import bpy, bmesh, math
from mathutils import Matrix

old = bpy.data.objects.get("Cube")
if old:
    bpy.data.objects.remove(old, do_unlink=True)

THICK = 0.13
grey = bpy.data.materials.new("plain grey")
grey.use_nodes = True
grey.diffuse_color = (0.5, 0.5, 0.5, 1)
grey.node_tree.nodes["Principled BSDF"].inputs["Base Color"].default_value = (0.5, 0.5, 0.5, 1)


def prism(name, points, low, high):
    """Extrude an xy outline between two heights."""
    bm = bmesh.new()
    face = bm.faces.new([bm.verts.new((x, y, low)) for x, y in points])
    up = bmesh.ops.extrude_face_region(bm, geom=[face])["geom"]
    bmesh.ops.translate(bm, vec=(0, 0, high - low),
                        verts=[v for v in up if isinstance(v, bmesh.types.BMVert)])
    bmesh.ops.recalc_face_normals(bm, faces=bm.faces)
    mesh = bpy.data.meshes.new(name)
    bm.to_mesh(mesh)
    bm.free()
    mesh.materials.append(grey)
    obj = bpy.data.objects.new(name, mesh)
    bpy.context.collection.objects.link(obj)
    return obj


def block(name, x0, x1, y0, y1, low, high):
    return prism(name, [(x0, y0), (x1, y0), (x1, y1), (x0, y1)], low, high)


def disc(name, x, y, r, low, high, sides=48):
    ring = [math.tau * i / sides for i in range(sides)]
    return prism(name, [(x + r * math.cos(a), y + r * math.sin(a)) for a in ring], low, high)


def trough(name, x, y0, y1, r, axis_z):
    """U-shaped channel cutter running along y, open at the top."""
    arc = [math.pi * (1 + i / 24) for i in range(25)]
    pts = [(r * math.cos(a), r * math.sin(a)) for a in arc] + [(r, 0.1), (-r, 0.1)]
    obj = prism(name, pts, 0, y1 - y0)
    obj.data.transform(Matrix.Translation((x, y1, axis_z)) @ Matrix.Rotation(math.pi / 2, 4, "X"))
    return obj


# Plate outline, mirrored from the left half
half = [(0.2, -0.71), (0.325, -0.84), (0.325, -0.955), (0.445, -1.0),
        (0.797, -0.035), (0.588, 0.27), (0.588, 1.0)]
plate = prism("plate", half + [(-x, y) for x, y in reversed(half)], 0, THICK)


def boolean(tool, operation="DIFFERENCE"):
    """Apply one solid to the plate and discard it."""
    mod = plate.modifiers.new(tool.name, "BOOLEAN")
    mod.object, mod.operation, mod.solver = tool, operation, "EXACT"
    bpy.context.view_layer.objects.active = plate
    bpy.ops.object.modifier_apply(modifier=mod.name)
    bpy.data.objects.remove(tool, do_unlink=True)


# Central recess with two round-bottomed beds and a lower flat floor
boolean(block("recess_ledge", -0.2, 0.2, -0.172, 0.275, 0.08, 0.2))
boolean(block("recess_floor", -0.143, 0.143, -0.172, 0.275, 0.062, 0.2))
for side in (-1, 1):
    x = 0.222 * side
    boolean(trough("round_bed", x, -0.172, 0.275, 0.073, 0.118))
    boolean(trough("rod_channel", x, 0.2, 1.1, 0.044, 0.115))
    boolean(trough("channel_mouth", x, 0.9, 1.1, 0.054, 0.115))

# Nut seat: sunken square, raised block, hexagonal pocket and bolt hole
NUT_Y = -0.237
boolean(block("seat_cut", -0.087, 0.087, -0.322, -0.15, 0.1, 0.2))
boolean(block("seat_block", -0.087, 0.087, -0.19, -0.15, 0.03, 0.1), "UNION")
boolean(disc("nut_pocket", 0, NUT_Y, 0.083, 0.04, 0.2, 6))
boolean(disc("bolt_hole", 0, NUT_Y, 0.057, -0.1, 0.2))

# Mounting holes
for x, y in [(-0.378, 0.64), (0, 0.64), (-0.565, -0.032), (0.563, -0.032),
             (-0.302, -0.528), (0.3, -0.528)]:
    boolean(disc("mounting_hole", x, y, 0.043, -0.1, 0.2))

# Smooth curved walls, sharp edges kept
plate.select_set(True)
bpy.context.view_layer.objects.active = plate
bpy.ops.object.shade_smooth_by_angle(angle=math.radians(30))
◆ ◆ ◆ ◆ ◆
→ **GOAL OF THE EXERCISE**:
What lines of the listing contain the word "grey"? Copy them all.

→ **WRITTEN RESPONSE**:
grey = bpy.data.materials.new("plain grey")
grey.use_nodes = True
grey.diffuse_color = (0.5, 0.5, 0.5, 1)
grey.node_tree.nodes["Principled BSDF"].inputs["Base Color"].default_value = (0.5, 0.5, 0.5, 1)
    mesh.materials.append(grey)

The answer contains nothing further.